People aged 65 and older and anyone over the age of 16 with certain medical conditions will be able to get the COVID-19 vaccine sooner, state health officials said Tuesday.
The changes were made to reflect changes in federal guidance, officials said during an online briefing with journalists on Tuesday afternoon. Before the change, the vaccine had been going to health care workers and nursing home residents.
Citing state Health Department guidance, PennLive reported Tuesday that people between the ages of 16 and 64 with the following high-risk conditions are now eligible for the vaccine:
- chronic kidney disease
- Down Syndrome
- Heart conditions, such as heart failure, coronary artery disease, or cardiomyopathies
- Immunocompromised state (weakened immune system) from solid organ transplant or from blood or bone marrow transplant, immune deficiencies, HIV, use of corticosteroids, or use of other immune weakening medicines
- Type 2 diabetes mellitus
As of midday Tuesday, the Health Department had confirmed 5,341 new COVID-19 cases, bringing the statewide total to 777,186 in all 67 counties since the start of the pandemic.
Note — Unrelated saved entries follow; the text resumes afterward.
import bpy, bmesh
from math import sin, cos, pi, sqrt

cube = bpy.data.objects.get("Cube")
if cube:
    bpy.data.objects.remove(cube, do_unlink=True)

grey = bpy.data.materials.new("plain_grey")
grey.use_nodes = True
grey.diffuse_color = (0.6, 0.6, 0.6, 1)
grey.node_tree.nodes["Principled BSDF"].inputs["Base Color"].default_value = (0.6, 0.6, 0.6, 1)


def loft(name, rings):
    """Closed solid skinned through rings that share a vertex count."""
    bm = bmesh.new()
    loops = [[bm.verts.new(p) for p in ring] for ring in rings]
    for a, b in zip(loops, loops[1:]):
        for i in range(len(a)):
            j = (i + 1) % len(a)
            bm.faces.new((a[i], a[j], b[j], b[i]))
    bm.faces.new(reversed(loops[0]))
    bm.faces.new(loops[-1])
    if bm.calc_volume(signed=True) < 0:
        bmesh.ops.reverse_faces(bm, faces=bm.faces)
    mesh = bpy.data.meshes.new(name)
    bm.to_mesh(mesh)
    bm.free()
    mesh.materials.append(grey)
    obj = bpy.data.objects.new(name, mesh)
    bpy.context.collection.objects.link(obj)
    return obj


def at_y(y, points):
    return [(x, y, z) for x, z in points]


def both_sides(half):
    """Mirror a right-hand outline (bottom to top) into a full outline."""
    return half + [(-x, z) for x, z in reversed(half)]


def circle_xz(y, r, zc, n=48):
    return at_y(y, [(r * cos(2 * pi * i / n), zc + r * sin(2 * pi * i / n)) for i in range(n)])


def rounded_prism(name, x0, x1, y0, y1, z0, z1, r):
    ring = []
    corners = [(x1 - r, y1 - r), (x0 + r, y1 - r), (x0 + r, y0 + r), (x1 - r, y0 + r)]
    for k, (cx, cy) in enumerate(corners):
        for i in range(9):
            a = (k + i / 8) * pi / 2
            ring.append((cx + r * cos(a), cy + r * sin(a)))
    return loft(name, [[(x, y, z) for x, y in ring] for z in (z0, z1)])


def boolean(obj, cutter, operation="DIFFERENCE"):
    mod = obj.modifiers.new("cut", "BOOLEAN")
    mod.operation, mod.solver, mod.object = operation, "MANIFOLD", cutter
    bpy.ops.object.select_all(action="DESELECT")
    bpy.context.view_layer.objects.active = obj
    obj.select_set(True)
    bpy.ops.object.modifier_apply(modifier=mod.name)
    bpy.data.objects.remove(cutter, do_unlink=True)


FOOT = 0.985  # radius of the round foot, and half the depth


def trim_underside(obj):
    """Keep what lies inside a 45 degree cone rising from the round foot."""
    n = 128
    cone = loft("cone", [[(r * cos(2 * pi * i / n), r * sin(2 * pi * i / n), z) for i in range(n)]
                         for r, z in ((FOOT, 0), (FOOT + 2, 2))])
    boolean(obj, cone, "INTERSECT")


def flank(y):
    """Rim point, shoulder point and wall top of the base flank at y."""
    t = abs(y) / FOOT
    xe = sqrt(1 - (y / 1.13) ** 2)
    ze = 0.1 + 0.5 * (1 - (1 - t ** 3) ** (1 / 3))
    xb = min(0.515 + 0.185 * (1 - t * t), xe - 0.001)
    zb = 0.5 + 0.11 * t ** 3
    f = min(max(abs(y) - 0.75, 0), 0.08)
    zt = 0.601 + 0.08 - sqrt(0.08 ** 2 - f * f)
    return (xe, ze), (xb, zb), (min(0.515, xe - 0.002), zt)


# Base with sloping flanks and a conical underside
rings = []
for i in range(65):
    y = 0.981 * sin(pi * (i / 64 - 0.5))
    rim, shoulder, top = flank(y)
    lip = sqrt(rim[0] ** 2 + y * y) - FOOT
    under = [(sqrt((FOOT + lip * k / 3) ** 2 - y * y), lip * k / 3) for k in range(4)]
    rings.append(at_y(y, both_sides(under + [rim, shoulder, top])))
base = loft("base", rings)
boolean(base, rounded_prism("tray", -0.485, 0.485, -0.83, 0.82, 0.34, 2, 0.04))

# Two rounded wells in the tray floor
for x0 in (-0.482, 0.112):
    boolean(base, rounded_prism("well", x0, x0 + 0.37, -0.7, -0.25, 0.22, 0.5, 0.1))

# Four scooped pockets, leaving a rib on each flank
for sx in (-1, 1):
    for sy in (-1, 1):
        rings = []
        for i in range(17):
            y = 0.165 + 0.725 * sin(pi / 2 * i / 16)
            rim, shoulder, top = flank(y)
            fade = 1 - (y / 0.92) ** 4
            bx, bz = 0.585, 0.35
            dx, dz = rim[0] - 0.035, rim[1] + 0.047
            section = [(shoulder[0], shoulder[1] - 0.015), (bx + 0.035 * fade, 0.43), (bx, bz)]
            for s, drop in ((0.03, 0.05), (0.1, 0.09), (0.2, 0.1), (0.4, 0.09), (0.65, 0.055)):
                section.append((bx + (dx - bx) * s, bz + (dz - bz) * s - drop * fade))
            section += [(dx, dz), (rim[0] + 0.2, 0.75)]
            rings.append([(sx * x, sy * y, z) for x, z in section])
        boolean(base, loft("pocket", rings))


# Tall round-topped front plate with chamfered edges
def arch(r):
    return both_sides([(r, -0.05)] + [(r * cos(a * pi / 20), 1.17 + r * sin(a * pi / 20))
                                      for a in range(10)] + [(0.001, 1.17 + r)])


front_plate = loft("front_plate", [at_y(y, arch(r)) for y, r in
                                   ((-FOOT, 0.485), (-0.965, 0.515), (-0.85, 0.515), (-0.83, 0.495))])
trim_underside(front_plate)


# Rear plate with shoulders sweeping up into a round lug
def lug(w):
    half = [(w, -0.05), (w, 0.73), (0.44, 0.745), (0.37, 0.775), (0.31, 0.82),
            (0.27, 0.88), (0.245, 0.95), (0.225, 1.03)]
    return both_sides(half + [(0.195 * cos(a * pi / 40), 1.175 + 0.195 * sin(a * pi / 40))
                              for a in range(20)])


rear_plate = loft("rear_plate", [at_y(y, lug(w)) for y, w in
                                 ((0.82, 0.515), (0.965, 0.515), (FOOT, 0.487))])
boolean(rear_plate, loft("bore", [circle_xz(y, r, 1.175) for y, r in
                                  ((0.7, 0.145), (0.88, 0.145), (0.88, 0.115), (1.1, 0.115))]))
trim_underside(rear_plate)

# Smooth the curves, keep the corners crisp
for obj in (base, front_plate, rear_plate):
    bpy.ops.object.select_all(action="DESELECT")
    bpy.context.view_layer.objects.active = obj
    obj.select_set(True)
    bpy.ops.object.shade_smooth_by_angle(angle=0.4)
The agency announced 77 new deaths, for a total of 19,467 since the start of the pandemic.
Statewide, there were 4,582 patients hospitalized and 950 patients in hospital intensive care units, the Health Department said in a statement. The statewide positivity for the week of Jan. 8 to Jan. 14 was 12.7 percent.
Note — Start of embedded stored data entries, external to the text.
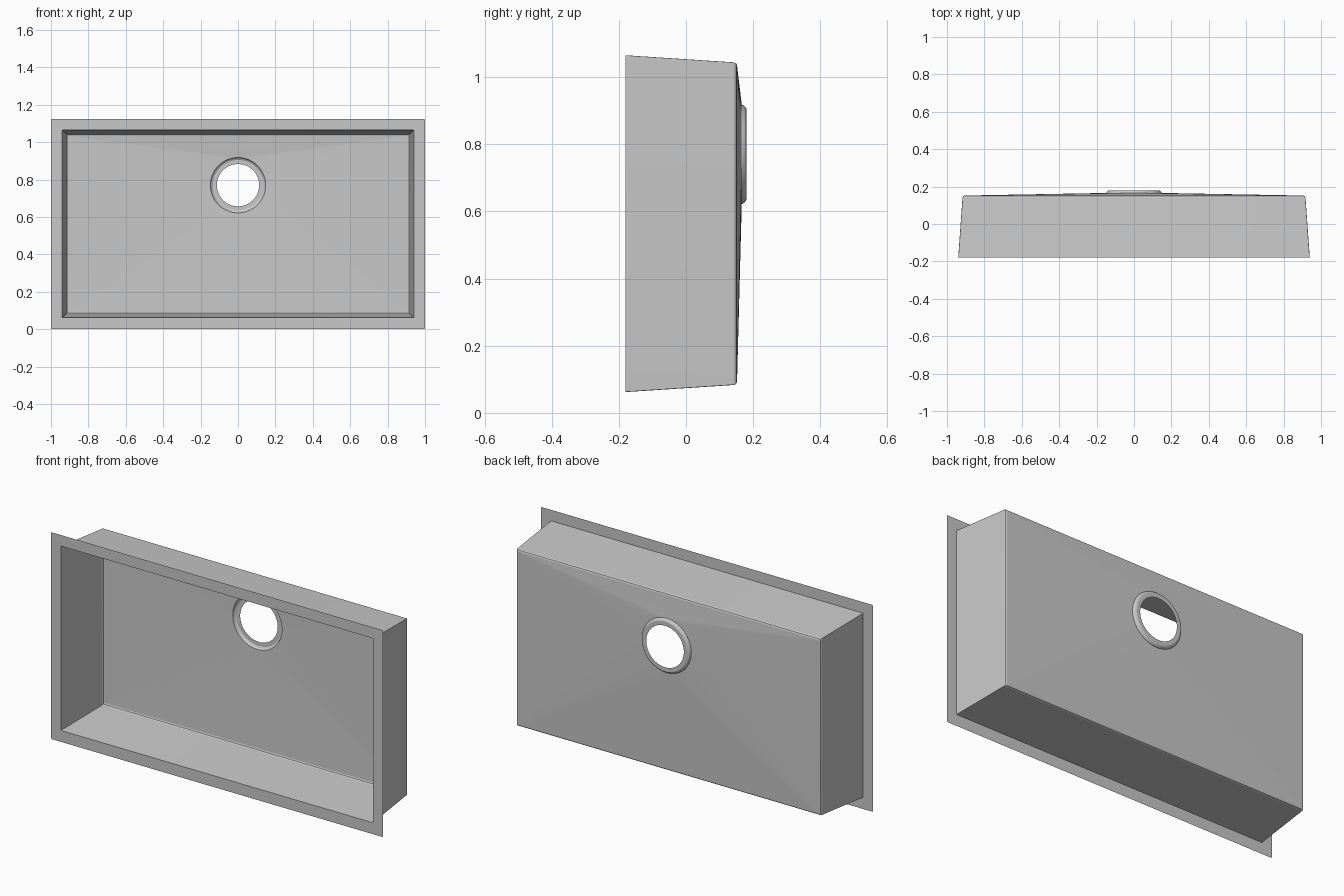
import bpy, bmesh
from math import cos, sin, pi

cube = bpy.data.objects.get("Cube")
if cube:
    bpy.data.objects.remove(cube)

steel = bpy.data.materials.new("brushed steel grey")
steel.use_nodes = True
GREY = (0.58, 0.58, 0.58, 1)
steel.diffuse_color = GREY
steel.node_tree.nodes["Principled BSDF"].inputs["Base Color"].default_value = GREY

CORNER_POINTS = 17
DRAIN_Z = 0.77


def rounded_loop(bm, half_w, z0, z1, r, y):
    """Rounded rectangle in the xz plane, counter-clockwise from the front."""
    verts = []
    corners = [(half_w - r, z1 - r), (r - half_w, z1 - r),
               (r - half_w, z0 + r), (half_w - r, z0 + r)]
    for c, (cx, cz) in enumerate(corners):
        for i in range(CORNER_POINTS):
            a = (c + i / (CORNER_POINTS - 1)) * pi / 2
            verts.append(bm.verts.new((cx + r * cos(a), y, cz + r * sin(a))))
    return verts


def circle(r, y):
    return (r, DRAIN_Z - r, DRAIN_Z + r, r, y)


def loft(name, sections):
    """Skin successive loops, from the outside inwards."""
    bm = bmesh.new()
    loops = [rounded_loop(bm, *s) for s in sections]
    n = len(loops[0])
    for a, b in zip(loops, loops[1:]):
        for i in range(n):
            j = (i + 1) % n
            bm.faces.new((a[i], a[j], b[j], b[i]))
    bmesh.ops.remove_doubles(bm, verts=bm.verts, dist=0.00001)
    mesh = bpy.data.meshes.new(name)
    bm.to_mesh(mesh)
    bm.free()
    mesh.materials.append(steel)
    obj = bpy.data.objects.new(name, mesh)
    bpy.context.collection.objects.link(obj)
    bpy.ops.object.select_all(action='DESELECT')
    obj.select_set(True)
    bpy.context.view_layer.objects.active = obj
    bpy.ops.object.shade_smooth_by_angle(angle=0.3)
    return obj


# Shared section outlines: half width, bottom, top, corner radius, depth
rim_edge = (1.0, 0.0, 1.125, 0.008, -0.18)
mouth = (0.94, 0.062, 1.065, 0.003, -0.18)
wall_end = (0.917, 0.083, 1.044, 0.003, 0.142)
fillet = (0.914, 0.086, 1.041, 0.003, 0.149)
floor_edge = (0.908, 0.092, 1.035, 0.003, 0.152)

# Flat mounting flange
loft("rim", [rim_edge, mouth])

# Tapered side walls with a small rounded bottom edge
loft("basin_walls", [mouth, wall_end, fillet, floor_edge])

# Floor falling gently towards the drain
loft("basin_floor", [floor_edge, circle(0.148, 0.166)])

# Recessed drain seat around the open hole
loft("drain_seat", [circle(0.148, 0.166), circle(0.146, 0.171), circle(0.142, 0.176),
                    circle(0.135, 0.18), circle(0.113, 0.18)])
Earlier in the day on Tuesday, the incoming Biden administration announced that it had named state Health Secretary Dr. Rachel Levine as its pick for assistant health secretary, putting Levine on track to become the first openly transgender person to be named to a cabinet-level position